She started by using pine needles but tried different materials native to the areas where she lived. These days, she works mostly with pine needles and with kudzu, which has to be used when green and fresh. The thicker vines are available all year. She keeps stretching what kudzu—which she calls “a miracle vine”—can do, which includes making baskets, paper and cloth.

One of her passions is teaching Cherokee culture in prisons—she helped start the Native American Prison Program in South Carolina—and she enjoys working with juveniles, who clearly understand kudzu as a metaphor. “I tell them, ‘Kudzu has a bad reputation. You kind of do, too. But you can transform yourself,’” she said.

From her home in Walhalla, she has traveled the Southeast teaching in public schools and just finished a four-month residency at the Native American Studies Center in Lancaster.

She works small and large, from miniatures (“small examples of my work that people can afford,” she said) to eight-foot sculptures. She made four five-foot-tall lampshades for a restaurant in Asheville, each one taking 80 hours to create. Some of her large shades require a cage made by a blacksmith over which she weaves split kudzu vines. When a designer in California wanted something similar, she had to build a box to ship it.

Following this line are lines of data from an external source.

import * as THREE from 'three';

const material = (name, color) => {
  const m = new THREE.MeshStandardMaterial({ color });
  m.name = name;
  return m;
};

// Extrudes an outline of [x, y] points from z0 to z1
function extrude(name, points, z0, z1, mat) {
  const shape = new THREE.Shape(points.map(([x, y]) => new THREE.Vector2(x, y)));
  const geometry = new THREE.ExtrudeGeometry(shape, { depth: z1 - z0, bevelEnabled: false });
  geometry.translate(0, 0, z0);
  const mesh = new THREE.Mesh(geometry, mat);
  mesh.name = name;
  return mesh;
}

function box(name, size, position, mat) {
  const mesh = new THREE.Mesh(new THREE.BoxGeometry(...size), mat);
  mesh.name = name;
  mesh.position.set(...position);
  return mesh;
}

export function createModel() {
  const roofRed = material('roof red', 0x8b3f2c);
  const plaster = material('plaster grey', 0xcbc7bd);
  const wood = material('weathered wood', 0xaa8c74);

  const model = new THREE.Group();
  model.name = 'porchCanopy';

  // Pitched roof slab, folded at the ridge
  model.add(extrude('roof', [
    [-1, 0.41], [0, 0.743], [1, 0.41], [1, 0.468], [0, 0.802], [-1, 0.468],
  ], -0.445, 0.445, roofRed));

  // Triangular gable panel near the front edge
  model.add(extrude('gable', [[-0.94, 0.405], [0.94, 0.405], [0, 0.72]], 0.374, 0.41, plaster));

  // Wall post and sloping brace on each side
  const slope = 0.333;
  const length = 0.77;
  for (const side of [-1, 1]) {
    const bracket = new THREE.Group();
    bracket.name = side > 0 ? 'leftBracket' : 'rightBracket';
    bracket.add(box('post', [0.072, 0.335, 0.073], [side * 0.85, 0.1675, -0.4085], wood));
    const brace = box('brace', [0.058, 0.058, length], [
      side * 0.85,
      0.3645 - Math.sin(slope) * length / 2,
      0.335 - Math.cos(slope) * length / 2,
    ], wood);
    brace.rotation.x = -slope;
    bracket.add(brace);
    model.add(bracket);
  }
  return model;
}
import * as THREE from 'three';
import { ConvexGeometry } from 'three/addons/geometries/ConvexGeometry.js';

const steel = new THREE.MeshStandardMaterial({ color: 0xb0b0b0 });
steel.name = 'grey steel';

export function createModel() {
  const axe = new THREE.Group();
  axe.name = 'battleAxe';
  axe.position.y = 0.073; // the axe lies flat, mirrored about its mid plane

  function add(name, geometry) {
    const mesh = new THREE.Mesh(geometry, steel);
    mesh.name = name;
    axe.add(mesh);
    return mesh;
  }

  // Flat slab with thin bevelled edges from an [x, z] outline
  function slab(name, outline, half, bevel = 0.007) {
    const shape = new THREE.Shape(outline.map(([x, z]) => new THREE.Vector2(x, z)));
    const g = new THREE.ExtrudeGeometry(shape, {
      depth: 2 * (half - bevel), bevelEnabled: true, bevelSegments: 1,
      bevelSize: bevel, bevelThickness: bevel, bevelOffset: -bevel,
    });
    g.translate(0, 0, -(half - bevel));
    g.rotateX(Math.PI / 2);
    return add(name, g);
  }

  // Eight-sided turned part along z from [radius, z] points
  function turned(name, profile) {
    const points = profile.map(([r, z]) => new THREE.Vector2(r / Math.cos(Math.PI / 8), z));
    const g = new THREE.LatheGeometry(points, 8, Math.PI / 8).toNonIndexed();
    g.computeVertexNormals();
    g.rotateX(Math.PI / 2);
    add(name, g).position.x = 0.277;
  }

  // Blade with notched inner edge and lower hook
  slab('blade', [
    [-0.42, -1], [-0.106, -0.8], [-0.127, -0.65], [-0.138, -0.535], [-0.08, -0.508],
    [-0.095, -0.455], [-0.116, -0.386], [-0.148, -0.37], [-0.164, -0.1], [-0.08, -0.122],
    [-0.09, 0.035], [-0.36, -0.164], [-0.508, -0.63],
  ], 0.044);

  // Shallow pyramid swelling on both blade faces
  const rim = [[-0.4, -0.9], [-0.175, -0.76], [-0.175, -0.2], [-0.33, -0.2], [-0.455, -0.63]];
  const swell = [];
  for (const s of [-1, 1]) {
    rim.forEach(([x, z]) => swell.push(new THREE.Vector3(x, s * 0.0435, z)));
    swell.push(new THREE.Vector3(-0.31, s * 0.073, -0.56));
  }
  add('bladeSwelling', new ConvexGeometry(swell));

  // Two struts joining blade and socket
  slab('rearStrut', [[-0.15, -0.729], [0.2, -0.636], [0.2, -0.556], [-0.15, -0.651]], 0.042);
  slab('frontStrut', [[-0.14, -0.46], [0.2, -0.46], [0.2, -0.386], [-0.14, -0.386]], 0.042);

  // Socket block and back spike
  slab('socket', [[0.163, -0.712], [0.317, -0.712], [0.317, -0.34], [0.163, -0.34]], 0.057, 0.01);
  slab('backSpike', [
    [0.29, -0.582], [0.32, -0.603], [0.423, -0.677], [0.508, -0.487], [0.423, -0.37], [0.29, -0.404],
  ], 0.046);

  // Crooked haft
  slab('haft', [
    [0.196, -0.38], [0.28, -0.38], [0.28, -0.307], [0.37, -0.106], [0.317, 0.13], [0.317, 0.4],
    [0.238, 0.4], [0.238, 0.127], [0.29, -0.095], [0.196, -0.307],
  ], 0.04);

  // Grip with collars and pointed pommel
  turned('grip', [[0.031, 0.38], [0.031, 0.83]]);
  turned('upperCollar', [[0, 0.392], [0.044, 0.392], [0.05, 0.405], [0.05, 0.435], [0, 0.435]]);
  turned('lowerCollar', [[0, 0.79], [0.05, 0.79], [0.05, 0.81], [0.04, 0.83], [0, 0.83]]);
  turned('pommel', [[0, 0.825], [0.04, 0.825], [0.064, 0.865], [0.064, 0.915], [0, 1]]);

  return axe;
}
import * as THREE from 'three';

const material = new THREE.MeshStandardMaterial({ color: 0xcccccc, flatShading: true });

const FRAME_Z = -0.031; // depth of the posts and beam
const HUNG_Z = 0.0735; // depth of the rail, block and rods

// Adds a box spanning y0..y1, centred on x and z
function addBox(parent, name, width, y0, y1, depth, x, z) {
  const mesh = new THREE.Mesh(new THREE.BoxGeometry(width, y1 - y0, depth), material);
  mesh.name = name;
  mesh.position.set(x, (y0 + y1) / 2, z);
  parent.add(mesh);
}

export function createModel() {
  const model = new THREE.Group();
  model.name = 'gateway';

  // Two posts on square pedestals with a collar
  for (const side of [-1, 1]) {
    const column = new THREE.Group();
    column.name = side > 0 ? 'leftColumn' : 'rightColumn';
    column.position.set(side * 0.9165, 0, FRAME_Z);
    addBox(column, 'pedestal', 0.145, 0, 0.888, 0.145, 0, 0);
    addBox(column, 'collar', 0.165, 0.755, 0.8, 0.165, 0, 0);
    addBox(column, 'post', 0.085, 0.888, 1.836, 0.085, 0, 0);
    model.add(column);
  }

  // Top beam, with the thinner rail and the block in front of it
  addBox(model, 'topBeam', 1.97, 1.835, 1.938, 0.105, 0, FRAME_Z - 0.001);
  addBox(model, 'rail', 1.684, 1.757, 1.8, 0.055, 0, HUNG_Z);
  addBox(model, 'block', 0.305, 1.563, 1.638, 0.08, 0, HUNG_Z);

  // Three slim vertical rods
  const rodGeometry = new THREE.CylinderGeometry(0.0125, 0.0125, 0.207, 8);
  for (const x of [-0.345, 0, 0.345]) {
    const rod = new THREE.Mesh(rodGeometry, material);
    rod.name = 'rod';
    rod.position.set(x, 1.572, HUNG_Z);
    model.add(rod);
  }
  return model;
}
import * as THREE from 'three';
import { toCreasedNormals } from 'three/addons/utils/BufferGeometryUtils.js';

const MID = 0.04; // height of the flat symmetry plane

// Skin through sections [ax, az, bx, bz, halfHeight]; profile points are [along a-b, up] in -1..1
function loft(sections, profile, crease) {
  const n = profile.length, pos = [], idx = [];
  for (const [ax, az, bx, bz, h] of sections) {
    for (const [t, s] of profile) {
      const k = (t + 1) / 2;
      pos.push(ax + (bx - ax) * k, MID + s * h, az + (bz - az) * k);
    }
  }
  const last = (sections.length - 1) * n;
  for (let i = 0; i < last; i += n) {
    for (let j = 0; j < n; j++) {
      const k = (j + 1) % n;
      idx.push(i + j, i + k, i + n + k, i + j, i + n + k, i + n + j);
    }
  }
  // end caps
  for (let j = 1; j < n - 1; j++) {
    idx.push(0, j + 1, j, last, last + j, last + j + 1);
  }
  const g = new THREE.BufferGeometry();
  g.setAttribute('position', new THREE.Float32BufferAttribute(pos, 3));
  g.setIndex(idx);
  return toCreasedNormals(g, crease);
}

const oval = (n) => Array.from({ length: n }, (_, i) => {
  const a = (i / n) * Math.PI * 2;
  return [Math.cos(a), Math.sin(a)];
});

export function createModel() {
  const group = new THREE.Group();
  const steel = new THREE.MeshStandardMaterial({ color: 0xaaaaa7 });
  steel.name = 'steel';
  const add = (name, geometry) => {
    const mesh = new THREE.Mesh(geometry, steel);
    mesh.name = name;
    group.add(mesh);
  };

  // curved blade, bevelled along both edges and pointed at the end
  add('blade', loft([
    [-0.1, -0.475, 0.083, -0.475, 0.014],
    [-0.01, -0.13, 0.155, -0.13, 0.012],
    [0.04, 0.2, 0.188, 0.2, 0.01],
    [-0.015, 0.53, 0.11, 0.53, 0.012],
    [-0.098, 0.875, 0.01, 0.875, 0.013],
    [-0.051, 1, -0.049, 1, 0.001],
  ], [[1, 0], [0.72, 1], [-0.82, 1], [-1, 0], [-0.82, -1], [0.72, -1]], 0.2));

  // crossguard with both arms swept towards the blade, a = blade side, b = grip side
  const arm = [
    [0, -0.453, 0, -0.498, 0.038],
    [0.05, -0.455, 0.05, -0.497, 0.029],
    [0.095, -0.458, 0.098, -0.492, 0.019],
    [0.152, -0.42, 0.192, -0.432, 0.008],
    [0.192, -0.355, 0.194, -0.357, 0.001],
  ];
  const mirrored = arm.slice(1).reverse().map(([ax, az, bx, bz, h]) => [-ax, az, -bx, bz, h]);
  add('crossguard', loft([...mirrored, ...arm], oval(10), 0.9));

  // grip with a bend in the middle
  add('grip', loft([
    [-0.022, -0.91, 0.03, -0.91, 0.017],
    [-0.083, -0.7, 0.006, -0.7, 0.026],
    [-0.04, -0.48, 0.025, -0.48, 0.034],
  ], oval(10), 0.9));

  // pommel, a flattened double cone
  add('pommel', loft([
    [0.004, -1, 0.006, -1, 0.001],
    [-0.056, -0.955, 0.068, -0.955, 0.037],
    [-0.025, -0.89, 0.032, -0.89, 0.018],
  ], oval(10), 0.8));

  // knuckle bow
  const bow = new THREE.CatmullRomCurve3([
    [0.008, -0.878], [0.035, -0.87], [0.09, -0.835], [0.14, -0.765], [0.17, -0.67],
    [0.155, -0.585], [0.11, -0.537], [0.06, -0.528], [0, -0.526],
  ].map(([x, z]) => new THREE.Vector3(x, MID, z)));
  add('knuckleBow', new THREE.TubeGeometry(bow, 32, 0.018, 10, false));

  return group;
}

Her work has been featured in the movie The Last of the Mohicans (cattail leaf mats, corn husk masks and bark baskets used as props) and for TV’s Young Indiana Jones (a large hot air balloon crafted out of cattail leaves).

Every piece she makes is unique. “I’m always experimenting with size, shape, and different functions,” she said. “I love challenges.”

Nancy Basket will speak about basketmaking at the next meeting of the Anderson Artists Guild on Monday, March 9, at 6:30 p.m. at the Anderson Arts Center.

To learn more about Basket, visit

Recent Posts

bottom of page